"Lobel’s vibrantly hued gouache and watercolor illustrations are warm and cozy...Fans of Lobel’s 10 Hungry Rabbits may particularly enjoy this new bunny outing."
The clan from 10 Hungry Rabbits: Counting and Color Concepts returns in this sweet story about how the young ones cheer up their sick mother. The concepts run deeper in this follow-up, as readers get an affecting look at sibling compassion and cooperation, family cohesiveness, and parent-child love. Since Papa has gone out to fetch medicine for his wife, one rabbit decides, “We have to cheer up Mama,” and the others agree. In stacked images on each page, Lobel’s richly patterned, folkloric gouache and watercolor art reveals where each rabbit finds his or her gift for the bedridden mother (a cup of hot chocolate from the kitchen, a flower from a vase, a necklace from a jewelry box) and then shows an increasingly healthy-looking Mama welcoming each therapeutic offering. The pared-down text plays a secondary role to the pictures, which feature some sly flourishes: the “good book” one bunny brings to Mama is a copy of 10 Hungry Rabbits, and the bunnies’ final present for their mother is a show in which each rabbit pops out of a magician’s top hat. Ages 3–7. (Feb.)

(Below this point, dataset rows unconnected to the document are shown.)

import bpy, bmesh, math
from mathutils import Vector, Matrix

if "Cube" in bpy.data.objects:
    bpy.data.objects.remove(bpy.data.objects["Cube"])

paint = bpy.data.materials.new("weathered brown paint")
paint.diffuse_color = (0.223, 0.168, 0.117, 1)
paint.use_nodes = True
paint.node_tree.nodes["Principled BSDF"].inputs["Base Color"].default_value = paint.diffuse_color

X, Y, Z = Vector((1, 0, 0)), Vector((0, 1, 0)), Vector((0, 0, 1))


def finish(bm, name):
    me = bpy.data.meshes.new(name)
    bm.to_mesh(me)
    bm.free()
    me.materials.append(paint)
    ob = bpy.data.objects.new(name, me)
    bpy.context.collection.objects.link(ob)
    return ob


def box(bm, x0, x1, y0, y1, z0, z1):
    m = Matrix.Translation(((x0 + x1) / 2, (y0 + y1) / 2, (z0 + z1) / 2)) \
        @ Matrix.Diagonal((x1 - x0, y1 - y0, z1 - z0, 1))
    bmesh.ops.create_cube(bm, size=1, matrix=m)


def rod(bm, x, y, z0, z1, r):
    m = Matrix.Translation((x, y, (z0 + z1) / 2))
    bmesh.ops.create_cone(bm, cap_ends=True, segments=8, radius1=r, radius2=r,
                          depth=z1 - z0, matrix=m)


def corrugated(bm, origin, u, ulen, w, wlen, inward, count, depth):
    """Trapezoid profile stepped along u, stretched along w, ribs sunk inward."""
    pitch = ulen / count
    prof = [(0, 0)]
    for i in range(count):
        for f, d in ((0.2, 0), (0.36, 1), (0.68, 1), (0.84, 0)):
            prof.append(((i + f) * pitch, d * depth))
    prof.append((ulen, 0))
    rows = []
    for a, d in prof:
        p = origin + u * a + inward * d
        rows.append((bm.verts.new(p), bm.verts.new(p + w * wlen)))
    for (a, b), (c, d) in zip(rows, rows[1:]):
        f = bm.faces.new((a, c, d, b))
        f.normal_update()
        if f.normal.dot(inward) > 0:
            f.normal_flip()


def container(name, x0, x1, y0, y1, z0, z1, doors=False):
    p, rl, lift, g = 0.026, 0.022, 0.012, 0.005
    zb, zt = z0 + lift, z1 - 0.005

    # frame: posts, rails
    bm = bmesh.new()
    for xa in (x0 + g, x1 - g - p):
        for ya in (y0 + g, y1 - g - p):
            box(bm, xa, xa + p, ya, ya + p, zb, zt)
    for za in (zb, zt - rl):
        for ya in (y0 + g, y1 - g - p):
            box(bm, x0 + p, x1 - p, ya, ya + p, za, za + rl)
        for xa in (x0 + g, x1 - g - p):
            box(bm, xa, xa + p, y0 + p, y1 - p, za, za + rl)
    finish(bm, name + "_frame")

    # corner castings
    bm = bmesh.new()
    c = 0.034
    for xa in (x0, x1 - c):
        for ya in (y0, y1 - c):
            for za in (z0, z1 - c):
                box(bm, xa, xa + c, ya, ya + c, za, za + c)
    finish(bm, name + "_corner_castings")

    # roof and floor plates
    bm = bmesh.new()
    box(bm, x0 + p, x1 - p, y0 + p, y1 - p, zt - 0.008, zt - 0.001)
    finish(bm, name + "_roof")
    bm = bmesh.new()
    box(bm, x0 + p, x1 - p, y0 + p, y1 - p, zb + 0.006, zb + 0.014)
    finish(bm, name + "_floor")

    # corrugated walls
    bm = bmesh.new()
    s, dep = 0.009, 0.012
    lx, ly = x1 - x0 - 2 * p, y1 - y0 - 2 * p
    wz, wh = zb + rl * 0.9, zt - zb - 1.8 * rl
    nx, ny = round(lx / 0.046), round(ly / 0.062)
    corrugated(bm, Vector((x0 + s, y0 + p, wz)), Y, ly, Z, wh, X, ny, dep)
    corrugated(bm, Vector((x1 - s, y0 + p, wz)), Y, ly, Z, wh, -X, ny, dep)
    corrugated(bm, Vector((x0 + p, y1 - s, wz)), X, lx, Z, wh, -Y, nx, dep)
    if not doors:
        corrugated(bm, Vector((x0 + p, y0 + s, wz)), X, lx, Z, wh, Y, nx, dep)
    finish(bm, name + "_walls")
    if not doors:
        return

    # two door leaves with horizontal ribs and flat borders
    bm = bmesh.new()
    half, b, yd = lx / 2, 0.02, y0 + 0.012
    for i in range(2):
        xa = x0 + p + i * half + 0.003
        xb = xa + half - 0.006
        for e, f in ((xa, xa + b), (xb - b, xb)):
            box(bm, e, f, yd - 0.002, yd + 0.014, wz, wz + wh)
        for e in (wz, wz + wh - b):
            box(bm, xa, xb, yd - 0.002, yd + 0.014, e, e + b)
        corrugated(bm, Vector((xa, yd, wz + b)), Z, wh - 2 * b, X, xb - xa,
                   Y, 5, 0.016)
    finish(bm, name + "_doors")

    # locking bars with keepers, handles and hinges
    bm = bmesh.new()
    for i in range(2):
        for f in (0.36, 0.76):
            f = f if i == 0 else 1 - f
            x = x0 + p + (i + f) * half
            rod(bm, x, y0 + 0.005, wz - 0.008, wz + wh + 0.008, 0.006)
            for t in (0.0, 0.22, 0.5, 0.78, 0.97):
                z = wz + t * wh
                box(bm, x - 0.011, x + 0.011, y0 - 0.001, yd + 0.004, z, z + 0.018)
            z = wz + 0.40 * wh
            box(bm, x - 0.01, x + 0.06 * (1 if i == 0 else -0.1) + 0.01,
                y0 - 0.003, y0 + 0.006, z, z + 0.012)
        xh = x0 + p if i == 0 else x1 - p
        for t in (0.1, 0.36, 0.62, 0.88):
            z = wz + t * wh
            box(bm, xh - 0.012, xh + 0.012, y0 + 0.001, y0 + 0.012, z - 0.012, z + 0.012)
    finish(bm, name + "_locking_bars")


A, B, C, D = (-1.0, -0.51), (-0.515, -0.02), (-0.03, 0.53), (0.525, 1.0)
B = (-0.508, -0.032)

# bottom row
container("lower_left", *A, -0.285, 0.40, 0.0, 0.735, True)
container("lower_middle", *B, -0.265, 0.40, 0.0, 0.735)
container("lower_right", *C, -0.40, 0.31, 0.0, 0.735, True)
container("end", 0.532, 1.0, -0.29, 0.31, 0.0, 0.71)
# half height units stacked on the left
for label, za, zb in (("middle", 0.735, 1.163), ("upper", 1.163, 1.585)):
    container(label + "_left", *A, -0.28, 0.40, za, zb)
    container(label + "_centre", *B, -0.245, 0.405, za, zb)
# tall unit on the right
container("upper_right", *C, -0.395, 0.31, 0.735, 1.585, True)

Children's Literature - Tina Chan
Mama Rabbit’s ten little rabbits discover their mother is ill. Papa Rabbit went to get medicine, so the ten little rabbits decide to cheer up Mama Rabbit. They bring her items such as a cup of hot chocolate, a toy, an apple, a necklace, and a good book. As a result, Mama Rabbit looks happier and less pale. As the ten little rabbits are about to give Mama Rabbit a surprise, Papa Rabbit returns with the medicine. However, Mama Rabbit no longer needs it as their ten little rabbits make her better. The ten little rabbits continue with their surprise for Mama Rabbit and Papa Rabbit. They put on a show by lining up, each getting inside his/her own upside down black top hat, and standing on the brim while holding a carrot. This makes Mama Rabbit and Papa Rabbit very happy. A sweet family story about giving and working together to make someone happy. Color illustrations made of gouache and watercolor add to the heartwarming story. Reviewer: Tina Chan; Ages 4 to 7.
School Library Journal
PreS-Gr 1—The family from Lobel's 10 Hungry Rabbits (Knopf, 2012) is back. When Mama gets sick, her little bunnies go out of their way to cheer her up while they wait for Papa to come home with the medicine. They bring her a fresh handkerchief, hot chocolate, a bright picture, a toy, a book (which just happens to be 10 Hungry Rabbits), and oodles of other odds and ends until their caring makes their mother feel better. Illustrated in Lobel's characteristic folk-art style, the mix of vignettes and spreads bursts with lively colors. Though small in size and length, this sweet and funny story does not lack for cozy charm and would be a wonderful book for little ones to share when comforting their own indisposed mamas (or papas).—Yelena Alekseyeva-Popova, formerly at Chappaqua Library, NY
Who can make Mama Rabbit feel better? Mama Rabbit's 10 little ones are worried when she feels too poorly to get out of bed. She assures them that their Papa has gone to fetch medicine, but these caring bunnies don't wait idly by for their father's return; instead, in a narrative that feels akin to DuBose Heyward and Marjorie Flack's Country Bunny and the Little Gold Shoes (1939), each little kit offers Mama a gift to help her recover as she rests. By the time Papa comes back with the medicine, Mama doesn't need it, since her children's efforts have worked to make her feel better. Then the 10 little rabbits put on a show for their parents, complete with top hats and carrots. While the story is a bit slim, the conceit of a role reversal that finds children caring for a parent feels fresh, and Lobel's soft style and Easter-egg palette of gouache and watercolors create a gentle and inviting lapine world. As always with Lobel, the treats are in the details. One by one, each little bunny finds something to comfort Mama with (a handkerchief, an apple) in a medallion at the top of the page and below bestows it, in a larger, rectangular illustration. Sharp-eyed children will notice that the bags under Mama's eyes smooth out and she sits up straighter with each gift. A sweet little family tale. (Picture book. 2-5)